available on the Internet at http://www.regulations.gov or upon request 
from the Branch of Foreign Species, Endangered Species Program, U.S. 
Fish and Wildlife Service (see FOR FURTHER INFORMATION CONTACT).

[[Page 40219]]

Authors

    The primary authors of this proposed rule are Amy Brisendine and 
Janine Van Norman, Branch of Foreign Species, Endangered Species 
Program, U.S. Fish and Wildlife Service.

List of Subjects in 50 CFR Part 17

    Endangered and threatened species, Exports, Imports, Reporting and 
recordkeeping requirements, Transportation.

Proposed Regulation Promulgation

    Accordingly, we propose to amend part 17, subchapter B of chapter 
I, title 50 of the Code of Federal Regulations, as set forth below:

PART 17--[AMENDED]

    1. The authority citation for part 17 continues to read as follows:

    Authority:  16 U.S.C. 1361-1407; 16 U.S.C. 1531-1544; 16 U.S.C. 
4201-4245; Public Law 99-625, 100 Stat. 3500; unless otherwise 
noted.

    2. Amend Sec.  17.11(h) by adding new entries for ``Macaw, great 
green'' and ``Macaw, military'' in alphabetical order under BIRDS to 
the List of Endangered and Threatened Wildlife to read as follows:


Sec.  17.11  Endangered and threatened wildlife.

* * * * *
    (h) * * *
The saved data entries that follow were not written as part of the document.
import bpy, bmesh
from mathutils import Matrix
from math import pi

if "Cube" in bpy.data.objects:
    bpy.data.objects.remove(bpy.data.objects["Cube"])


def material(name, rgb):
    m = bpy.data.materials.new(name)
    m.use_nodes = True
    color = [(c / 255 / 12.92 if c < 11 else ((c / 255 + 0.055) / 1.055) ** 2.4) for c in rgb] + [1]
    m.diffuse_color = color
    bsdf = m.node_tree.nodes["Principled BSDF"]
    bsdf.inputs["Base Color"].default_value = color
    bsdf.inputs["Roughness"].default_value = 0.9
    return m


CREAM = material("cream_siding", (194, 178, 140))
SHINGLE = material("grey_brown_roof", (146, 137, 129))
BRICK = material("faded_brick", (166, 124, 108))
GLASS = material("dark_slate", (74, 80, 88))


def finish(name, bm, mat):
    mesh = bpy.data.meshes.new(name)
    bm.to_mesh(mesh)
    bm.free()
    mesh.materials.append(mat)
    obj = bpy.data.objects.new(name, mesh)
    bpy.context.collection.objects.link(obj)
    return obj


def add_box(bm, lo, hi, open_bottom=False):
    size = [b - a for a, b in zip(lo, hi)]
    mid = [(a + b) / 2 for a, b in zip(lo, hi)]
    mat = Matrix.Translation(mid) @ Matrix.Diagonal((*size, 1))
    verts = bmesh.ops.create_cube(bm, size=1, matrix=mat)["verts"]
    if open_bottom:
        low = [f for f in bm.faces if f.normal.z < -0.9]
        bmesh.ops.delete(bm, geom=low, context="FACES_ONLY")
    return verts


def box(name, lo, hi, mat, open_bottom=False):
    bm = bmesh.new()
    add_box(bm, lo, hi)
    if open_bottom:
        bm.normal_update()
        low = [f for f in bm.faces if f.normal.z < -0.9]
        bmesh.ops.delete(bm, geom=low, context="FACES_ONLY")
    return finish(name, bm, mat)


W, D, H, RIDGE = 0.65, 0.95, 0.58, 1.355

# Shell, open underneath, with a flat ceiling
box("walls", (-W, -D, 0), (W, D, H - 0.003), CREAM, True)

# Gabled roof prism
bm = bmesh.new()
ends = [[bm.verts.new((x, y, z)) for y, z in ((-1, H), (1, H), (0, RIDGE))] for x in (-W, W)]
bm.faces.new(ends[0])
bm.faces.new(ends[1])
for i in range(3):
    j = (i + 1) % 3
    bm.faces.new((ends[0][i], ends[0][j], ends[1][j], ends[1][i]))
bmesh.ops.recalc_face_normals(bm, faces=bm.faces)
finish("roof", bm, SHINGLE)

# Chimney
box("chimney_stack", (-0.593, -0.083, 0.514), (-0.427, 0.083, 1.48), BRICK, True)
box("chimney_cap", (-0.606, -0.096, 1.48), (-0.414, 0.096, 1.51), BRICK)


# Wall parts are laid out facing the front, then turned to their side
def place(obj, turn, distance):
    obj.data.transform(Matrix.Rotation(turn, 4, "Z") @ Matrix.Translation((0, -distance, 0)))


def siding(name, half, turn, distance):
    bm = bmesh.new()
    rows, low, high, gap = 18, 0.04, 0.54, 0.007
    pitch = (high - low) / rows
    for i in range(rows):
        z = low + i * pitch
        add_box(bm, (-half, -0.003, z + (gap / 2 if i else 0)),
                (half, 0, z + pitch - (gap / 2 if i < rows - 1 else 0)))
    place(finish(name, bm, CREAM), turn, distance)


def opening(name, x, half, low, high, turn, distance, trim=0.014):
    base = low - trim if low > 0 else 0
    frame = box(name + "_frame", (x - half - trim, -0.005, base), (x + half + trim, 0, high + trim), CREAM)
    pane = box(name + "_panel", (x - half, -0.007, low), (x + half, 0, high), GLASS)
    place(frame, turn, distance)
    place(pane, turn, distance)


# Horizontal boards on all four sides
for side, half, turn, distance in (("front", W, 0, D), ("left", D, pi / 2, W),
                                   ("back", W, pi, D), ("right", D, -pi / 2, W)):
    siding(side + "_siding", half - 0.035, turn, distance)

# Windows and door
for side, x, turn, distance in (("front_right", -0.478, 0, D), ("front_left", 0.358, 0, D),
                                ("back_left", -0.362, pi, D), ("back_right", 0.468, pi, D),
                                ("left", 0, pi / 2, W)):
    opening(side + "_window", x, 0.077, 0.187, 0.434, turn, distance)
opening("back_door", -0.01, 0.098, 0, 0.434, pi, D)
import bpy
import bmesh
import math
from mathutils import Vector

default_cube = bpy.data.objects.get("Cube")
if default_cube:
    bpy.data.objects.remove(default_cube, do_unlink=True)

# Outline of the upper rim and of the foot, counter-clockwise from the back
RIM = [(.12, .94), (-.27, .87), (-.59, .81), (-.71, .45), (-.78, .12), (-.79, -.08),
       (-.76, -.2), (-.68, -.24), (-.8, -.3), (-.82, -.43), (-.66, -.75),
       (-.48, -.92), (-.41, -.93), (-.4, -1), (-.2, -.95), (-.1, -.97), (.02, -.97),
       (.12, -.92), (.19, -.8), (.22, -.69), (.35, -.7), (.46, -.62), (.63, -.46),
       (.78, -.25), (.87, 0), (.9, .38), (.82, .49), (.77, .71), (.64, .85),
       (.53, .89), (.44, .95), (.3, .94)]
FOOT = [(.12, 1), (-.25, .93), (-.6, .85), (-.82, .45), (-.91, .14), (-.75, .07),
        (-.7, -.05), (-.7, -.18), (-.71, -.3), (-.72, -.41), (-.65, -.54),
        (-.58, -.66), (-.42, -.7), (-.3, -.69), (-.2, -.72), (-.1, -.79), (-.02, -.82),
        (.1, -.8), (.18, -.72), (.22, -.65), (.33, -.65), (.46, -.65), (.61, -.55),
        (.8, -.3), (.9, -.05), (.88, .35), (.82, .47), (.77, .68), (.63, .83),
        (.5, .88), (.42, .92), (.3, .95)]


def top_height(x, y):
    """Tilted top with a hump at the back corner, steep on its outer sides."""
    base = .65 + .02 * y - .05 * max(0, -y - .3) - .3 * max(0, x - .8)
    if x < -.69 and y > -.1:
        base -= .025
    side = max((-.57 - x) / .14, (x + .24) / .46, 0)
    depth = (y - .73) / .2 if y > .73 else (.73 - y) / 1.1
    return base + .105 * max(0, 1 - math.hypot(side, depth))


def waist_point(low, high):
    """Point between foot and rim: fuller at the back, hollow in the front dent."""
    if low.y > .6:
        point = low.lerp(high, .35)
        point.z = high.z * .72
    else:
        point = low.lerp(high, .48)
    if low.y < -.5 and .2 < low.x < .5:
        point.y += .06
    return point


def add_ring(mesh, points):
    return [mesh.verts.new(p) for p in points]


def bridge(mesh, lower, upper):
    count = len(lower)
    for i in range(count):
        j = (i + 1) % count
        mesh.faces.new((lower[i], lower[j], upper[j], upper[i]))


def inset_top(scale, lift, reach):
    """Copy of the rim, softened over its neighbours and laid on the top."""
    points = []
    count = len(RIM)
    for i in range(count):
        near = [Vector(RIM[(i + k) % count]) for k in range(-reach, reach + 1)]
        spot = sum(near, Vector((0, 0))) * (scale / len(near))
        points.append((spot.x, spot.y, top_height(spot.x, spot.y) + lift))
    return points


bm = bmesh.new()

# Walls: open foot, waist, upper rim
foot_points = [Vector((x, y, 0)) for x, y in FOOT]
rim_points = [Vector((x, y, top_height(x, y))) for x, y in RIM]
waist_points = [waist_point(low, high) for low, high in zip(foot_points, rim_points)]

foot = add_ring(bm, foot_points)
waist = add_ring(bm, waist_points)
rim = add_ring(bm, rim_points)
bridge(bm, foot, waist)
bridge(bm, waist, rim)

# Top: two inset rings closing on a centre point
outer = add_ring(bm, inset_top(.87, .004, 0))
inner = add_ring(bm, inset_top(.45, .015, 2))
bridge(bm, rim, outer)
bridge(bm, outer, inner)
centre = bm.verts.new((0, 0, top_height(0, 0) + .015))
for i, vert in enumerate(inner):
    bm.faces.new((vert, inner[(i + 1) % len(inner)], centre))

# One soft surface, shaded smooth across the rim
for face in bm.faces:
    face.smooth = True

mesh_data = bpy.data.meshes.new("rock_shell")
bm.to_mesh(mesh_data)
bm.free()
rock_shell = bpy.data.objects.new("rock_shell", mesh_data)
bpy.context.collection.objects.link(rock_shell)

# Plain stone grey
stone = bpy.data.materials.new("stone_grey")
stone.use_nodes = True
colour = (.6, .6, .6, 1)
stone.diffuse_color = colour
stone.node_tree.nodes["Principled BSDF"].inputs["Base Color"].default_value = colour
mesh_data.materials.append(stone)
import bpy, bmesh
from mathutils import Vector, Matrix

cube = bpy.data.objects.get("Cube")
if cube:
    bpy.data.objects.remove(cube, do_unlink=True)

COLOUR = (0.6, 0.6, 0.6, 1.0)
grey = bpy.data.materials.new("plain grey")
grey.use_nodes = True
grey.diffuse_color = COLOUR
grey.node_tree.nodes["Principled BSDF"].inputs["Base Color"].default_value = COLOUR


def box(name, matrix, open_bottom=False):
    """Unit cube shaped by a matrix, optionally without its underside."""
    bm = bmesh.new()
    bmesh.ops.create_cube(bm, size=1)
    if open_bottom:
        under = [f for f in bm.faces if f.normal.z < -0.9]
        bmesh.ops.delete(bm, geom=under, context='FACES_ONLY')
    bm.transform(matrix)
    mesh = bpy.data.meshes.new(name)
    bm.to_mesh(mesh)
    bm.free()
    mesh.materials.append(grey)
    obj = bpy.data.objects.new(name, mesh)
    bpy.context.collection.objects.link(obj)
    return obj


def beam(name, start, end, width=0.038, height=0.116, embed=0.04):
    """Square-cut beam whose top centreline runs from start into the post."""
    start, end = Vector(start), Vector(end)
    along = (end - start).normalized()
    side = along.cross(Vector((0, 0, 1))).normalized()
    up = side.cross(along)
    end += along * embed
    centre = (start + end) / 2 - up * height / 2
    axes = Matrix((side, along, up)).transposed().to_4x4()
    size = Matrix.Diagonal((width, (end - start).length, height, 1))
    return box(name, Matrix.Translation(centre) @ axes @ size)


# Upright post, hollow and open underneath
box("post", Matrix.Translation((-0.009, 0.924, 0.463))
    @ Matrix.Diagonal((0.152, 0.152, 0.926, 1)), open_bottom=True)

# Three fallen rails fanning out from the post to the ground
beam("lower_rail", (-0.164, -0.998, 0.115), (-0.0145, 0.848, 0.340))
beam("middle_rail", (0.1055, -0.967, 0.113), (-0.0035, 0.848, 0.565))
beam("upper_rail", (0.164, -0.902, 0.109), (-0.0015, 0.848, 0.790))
--------------------------------------------------------------------------------------------------------------------------------------------------------
                        Species                                                    Vertebrate
--------------------------------------------------------                        population where                                  Critical     Special
                                                            Historic range       endangered or         Status      When listed    habitat       rules
           Common name                Scientific name                              threatened
--------------------------------------------------------------------------------------------------------------------------------------------------------
 
                                                                      * * * * * * *
              Birds
 
                                                                      * * * * * * *
Macaw, great green...............  Ara ambiguus........  Costa Rica,          Entire.............  E                       797           NA           NA
                                                          Honduras,
                                                          Nicaragua, and
                                                          Panama.
 
                                                                      * * * * * * *
Macaw, military..................  Ara militaris.......  Argentina, Bolivia,  Entire.............  E                       797           NA           NA
                                                          Colombia, Ecuador,
                                                          Mexico, Peru,
                                                          Venezuela.
--------------------------------------------------------------------------------------------------------------------------------------------------------

* * * * *

    Dated: May 14, 2012.
Rowan W. Gould,
Director, U.S. Fish and Wildlife Service.
[FR Doc. 2012-16492 Filed 7-5-12; 8:45 am]
BILLING CODE 4310-55-P